- _AIM OF THE TASK_
A copy is needed of each line in the records that has the word "THREE".
[Start of Attachment]
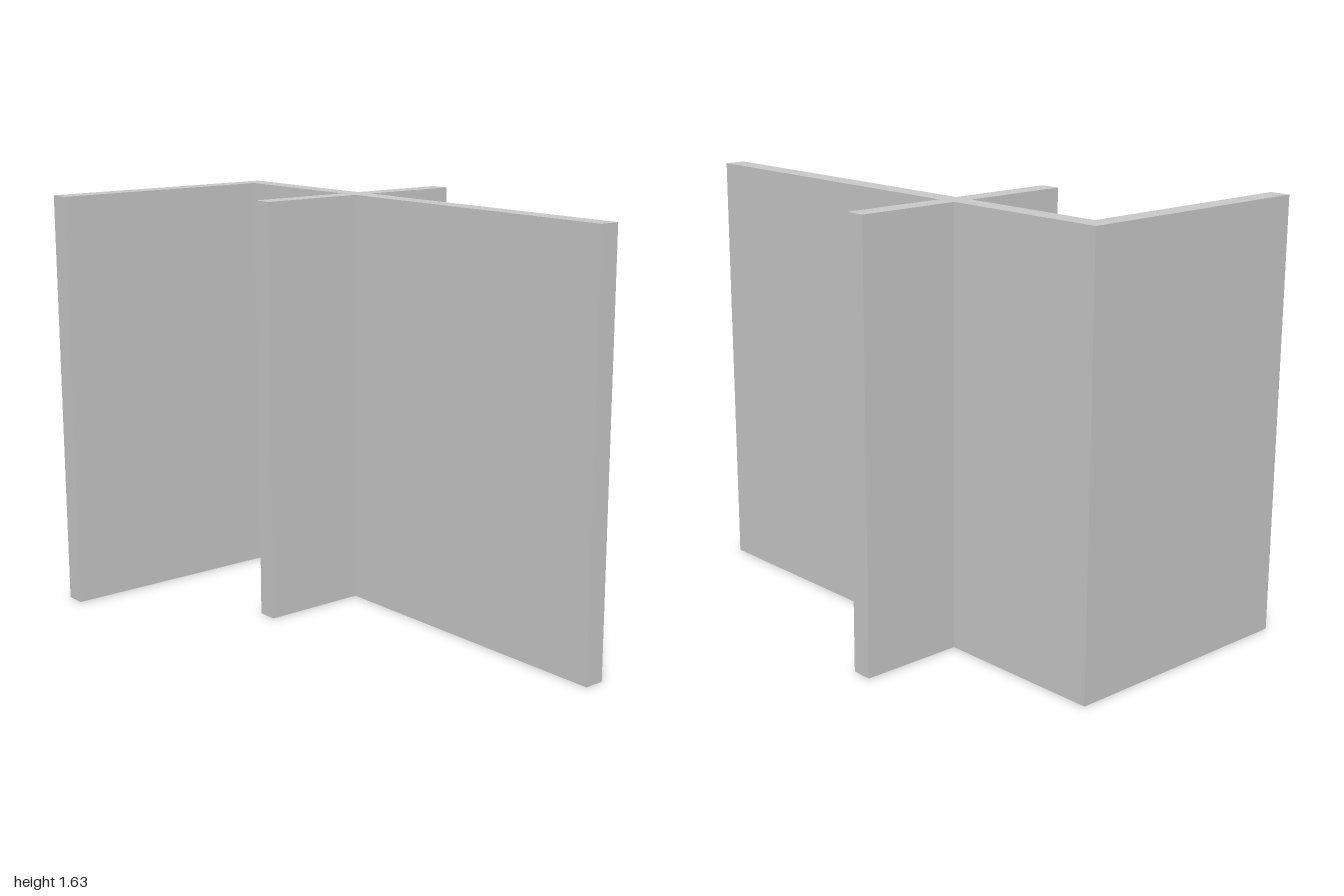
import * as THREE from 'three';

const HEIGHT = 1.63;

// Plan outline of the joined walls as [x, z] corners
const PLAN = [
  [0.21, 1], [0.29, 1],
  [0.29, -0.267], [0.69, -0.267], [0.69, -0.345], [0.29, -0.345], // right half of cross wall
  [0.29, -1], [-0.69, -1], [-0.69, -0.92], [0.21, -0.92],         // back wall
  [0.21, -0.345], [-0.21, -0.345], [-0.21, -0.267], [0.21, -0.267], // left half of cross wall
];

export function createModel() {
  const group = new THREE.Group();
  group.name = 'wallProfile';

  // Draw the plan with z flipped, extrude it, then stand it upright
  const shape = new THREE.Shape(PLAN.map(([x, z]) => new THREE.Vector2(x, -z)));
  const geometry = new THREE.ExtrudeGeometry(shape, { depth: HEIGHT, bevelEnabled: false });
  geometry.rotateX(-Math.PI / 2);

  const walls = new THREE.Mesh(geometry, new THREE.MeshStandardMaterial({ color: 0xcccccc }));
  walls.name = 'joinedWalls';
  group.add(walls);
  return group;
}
[End of Attachment]
- _SOLUTION FOR THIS EXERCISE_
import * as THREE from 'three';
  const group = new THREE.Group();
  const shape = new THREE.Shape(PLAN.map(([x, z]) => new THREE.Vector2(x, -z)));
  const geometry = new THREE.ExtrudeGeometry(shape, { depth: HEIGHT, bevelEnabled: false });
  const walls = new THREE.Mesh(geometry, new THREE.MeshStandardMaterial({ color: 0xcccccc }));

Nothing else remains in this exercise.